Artists just love to picture Lord Shiva paintings because of the roots that are incepted deeply in our culture and beliefs. What are your favourite artworks of Shiva? Is it an artefact depicting the Nataraja’s pose or just the generic manifestation of Shiva? Whenever I visit a renowned art gallery website, I am just stumped seeing so much demand for Shiva paintings online.

No doubt, Shiva is one of the most popular Godly figures in India. Although his life still remains a mystery, artists have never shied away to dig out the pieces from Lord Shiva’s story.

Writers like Amish Tripathi have already gained immense fame by publishing Shiva trilogy in the year 2010. His first edition, “The Immortals of Meluha”, was one of the bestselling books in India.

Decoding Lord Shiva Paintings

First of all, Shiva is nothing but everything. It means that the attempts that the artists are making to transform the Shiva into human form are merely a way to make people comprehend with the characteristics or the lessons that he wanted to teach humanity.

One form of Shiva that is mostly seen in a lot of artworks today is him with a crescent moon on his head, damru in one hand, trident in other, a serpent around the neck, third eye, and the bull that he rode.
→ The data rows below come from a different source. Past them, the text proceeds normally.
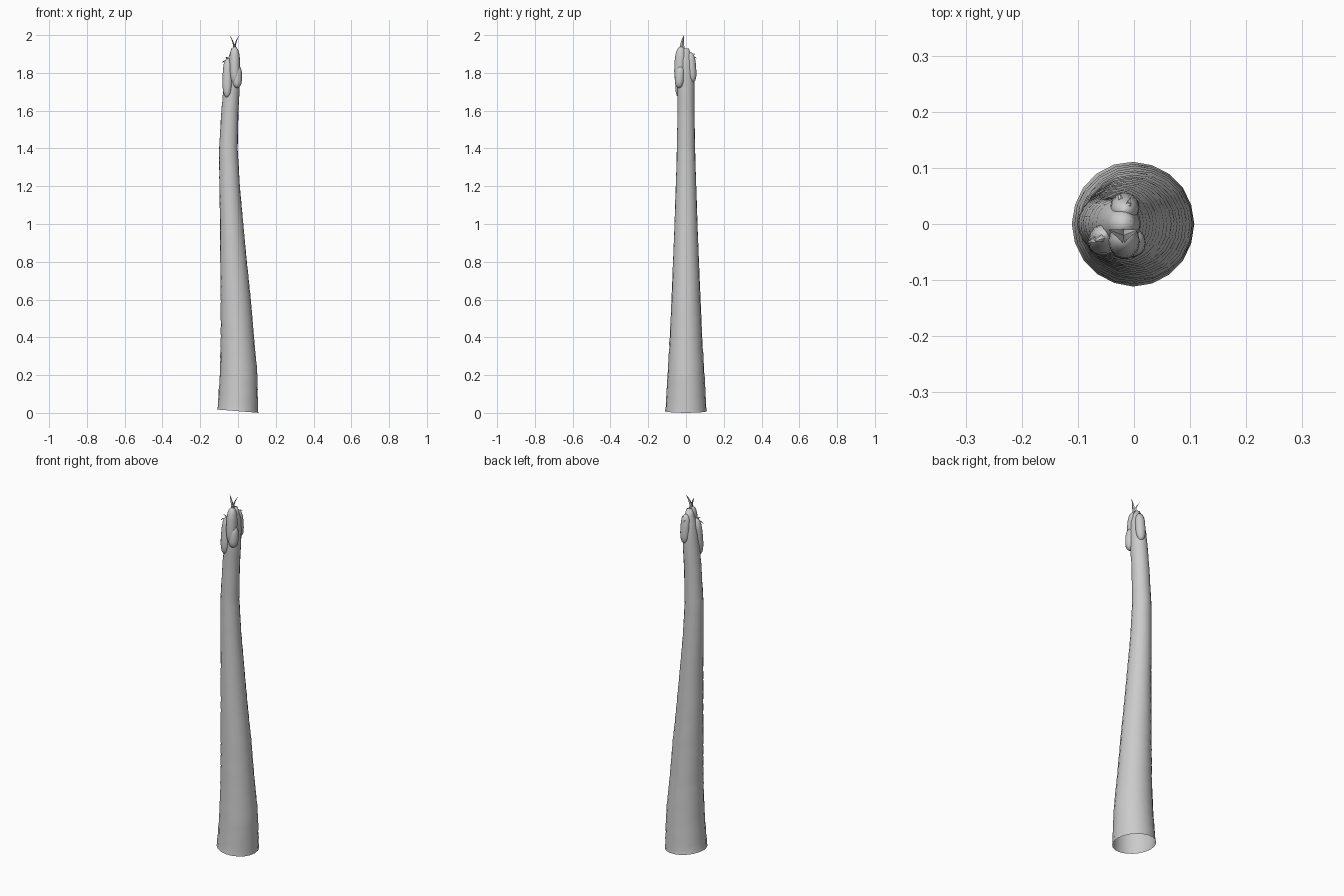
import bpy, bmesh, math, random

if "Cube" in bpy.data.objects:
    bpy.data.objects.remove(bpy.data.objects["Cube"])

random.seed(4)


def loft(name, stations, sides, wobble=0.0, open_base=False, smooth=True):
    """Skin elliptical rings given as (x, y, z, rx, ry)."""
    bm = bmesh.new()
    rings = []
    for x, y, z, rx, ry in stations:
        ring = []
        for i in range(sides):
            a = 2 * math.pi * i / sides
            k = 1 + random.uniform(-wobble, wobble)
            ring.append(bm.verts.new((x + rx * k * math.cos(a), y + ry * k * math.sin(a), z)))
        rings.append(ring)
    for lo, hi in zip(rings, rings[1:]):
        for i in range(sides):
            j = (i + 1) % sides
            bm.faces.new((lo[i], lo[j], hi[j], hi[i]))
    if not open_base:
        bm.faces.new(rings[0][::-1])
    bm.faces.new(rings[-1])
    me = bpy.data.meshes.new(name)
    bm.to_mesh(me)
    bm.free()
    for p in me.polygons:
        p.use_smooth = smooth
    ob = bpy.data.objects.new(name, me)
    bpy.context.collection.objects.link(ob)
    return ob


def sample(keys, z):
    """Linear lookup in a table of (z, values...)."""
    for a, b in zip(keys, keys[1:]):
        if z <= b[0]:
            t = (z - a[0]) / (b[0] - a[0])
            return [p + (q - p) * t for p, q in zip(a[1:], b[1:])]
    return keys[-1][1:]


# Trunk: hollow-bottomed, leaning column (z, left x, right x, y radius)
trunk_keys = [
    (0.0, -0.110, 0.107, 0.110), (0.2, -0.096, 0.103, 0.098), (0.4, -0.091, 0.085, 0.086),
    (0.6, -0.092, 0.068, 0.077), (0.8, -0.094, 0.047, 0.069), (1.0, -0.095, 0.028, 0.061),
    (1.2, -0.099, 0.010, 0.054), (1.4, -0.100, -0.002, 0.048), (1.6, -0.088, 0.002, 0.045),
    (1.7, -0.079, 0.008, 0.045), (1.8, -0.068, 0.012, 0.043), (1.87, -0.055, 0.010, 0.035),
    (1.93, -0.035, -0.005, 0.015)]
stations = []
count = 62
for n in range(count + 1):
    z = 1.93 * n / count
    left, right, ry = sample(trunk_keys, z)
    ripple = 1 + 0.008 * (-1) ** n
    stations.append(((left + right) / 2, 0, z, (right - left) / 2 * ripple, ry * ripple))
trunk = loft("trunk", stations, 20, wobble=0.007, open_base=True)
for v in trunk.data.vertices[:20]:
    v.co.z = max(0, 0.009 - 0.08 * v.co.x)


# Rounded stubs clustered round the crown: bottom and top centres, radii
def stub(name, bottom, top, rx, ry):
    st = []
    for n in range(13):
        t = -math.cos(math.pi * n / 12)
        f = max(0.03, (1 - abs(t) ** 3.2) ** 0.5)
        u = (t + 1) / 2
        c = [p + (q - p) * u for p, q in zip(bottom, top)]
        st.append((*c, rx * f, ry * f))
    return loft(name, st, 14)


stub("stub_left", (-0.058, -0.037, 1.67), (-0.053, -0.020, 1.88), 0.026, 0.025)
stub("stub_right", (-0.005, -0.037, 1.72), (-0.005, -0.030, 1.84), 0.026, 0.026)
stub("stub_front", (-0.017, -0.036, 1.74), (-0.018, -0.026, 1.94), 0.028, 0.031)
stub("stub_back", (-0.016, 0.036, 1.75), (-0.017, 0.024, 1.91), 0.026, 0.024)


# Pointed leaf blades: root, middle, tip, thickness in x and y
def blade(name, root, mid, tip, rx, ry):
    st = []
    for n in range(7):
        t = n / 6
        c = [(1 - t) ** 2 * a + 2 * t * (1 - t) * b + t * t * d for a, b, d in zip(root, mid, tip)]
        f = max(0.04, (1 - t) ** 0.7)
        st.append((*c, rx * f, ry * f))
    return loft(name, st, 4, smooth=False)


for side, tip_x in (("left", -0.045), ("right", 0.007)):
    blade("top_leaf_" + side, (-0.018, -0.022, 1.915), (-0.019, -0.022, 1.96),
          (tip_x, -0.010, 2.0), 0.006, 0.015)
blade("side_leaf_upper", (-0.045, -0.020, 1.85), (-0.058, -0.025, 1.89), (-0.070, -0.030, 1.885), 0.010, 0.010)
blade("side_leaf_lower", (-0.050, -0.022, 1.85), (-0.066, -0.024, 1.88), (-0.085, -0.034, 1.85), 0.010, 0.010)
blade("back_leaf_upper", (-0.015, 0.020, 1.87), (-0.012, 0.028, 1.92), (-0.006, 0.048, 1.895), 0.010, 0.008)
blade("back_leaf_lower", (-0.018, 0.022, 1.86), (-0.022, 0.035, 1.90), (-0.026, 0.056, 1.875), 0.010, 0.008)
Of course, all of you might have encountered this form quite a few times in Lord Shiva paintings or in some video representations but do you know the real meaning of this specific manifestation. As said, “Nothing in this world is pointless”, so is the materialisation of Shiva.


The crescent moon on Shiva’s head represents mind. Now, Shiva is nothing means no mind too. Then why is this crescent moon showcased? The thing is that the state of no-mindedness can only be attained with a little bit of mind to comprehend with. Infinite consciousness, ironically, cannot be acquired without that slightest mind to express itself in the physical world. This is why a crescent moon is depicted.


This is my favourite. We all have witnessed the ‘Tandava’ dance of Shiva in numerous movies, artworks, and videos. Shiva is seen playing damru as he performs the pious cosmic dance. This damru represents that our universe is constantly expanding and collapsing. The sound of damru is said to be the sound of creation and destruction both.

For instance, when you witnessed a heartbeat, it is not a straight line but is a rhythmic movement that goes up & down repetitively. As per Shiva, his damru presents the similar state of our universe, which is exactly like the heartbeat; a beat of energy that goes up and then comes down. Strangely, if you closely watch the shape of damru, it also indicates collapse from expansion and expansion from the collapse. Damru also tells us that the entire world is a wave function i.e. made up of rhythms.


When you are immersed in deep meditation, except the inner sky of consciousness, no action exists, just an awareness. To represent this alertness or awareness, artists have represented a serpent wrapped around the neck in Lord Shiva paintings.


Trident or the ‘Trishul’ that Shiva holds in his other hand have multiple interpretations. For some, the trident is a symbolism of three states of consciousness, i.e. waking, dreaming, and sleeping.

On the other hand, Trident also signifies the three gunas named as Satva, Rajas, and Tamas. Since Shiva is seen holding this trident in his hand, it indicates that he is certainly above the states of consciousness and can control all the 3 states.

River Ganga

The flow of river Ganga from the headlocks of Shiva signifies knowledge. Since knowledge is movement and is liberating, it is represented in form of a river.

Third Eye

It offers us the teaching that it is we who can maintain a balance between desire and transcendence mode.


The bull on which Lord Shiva rides is a symbol of righteousness.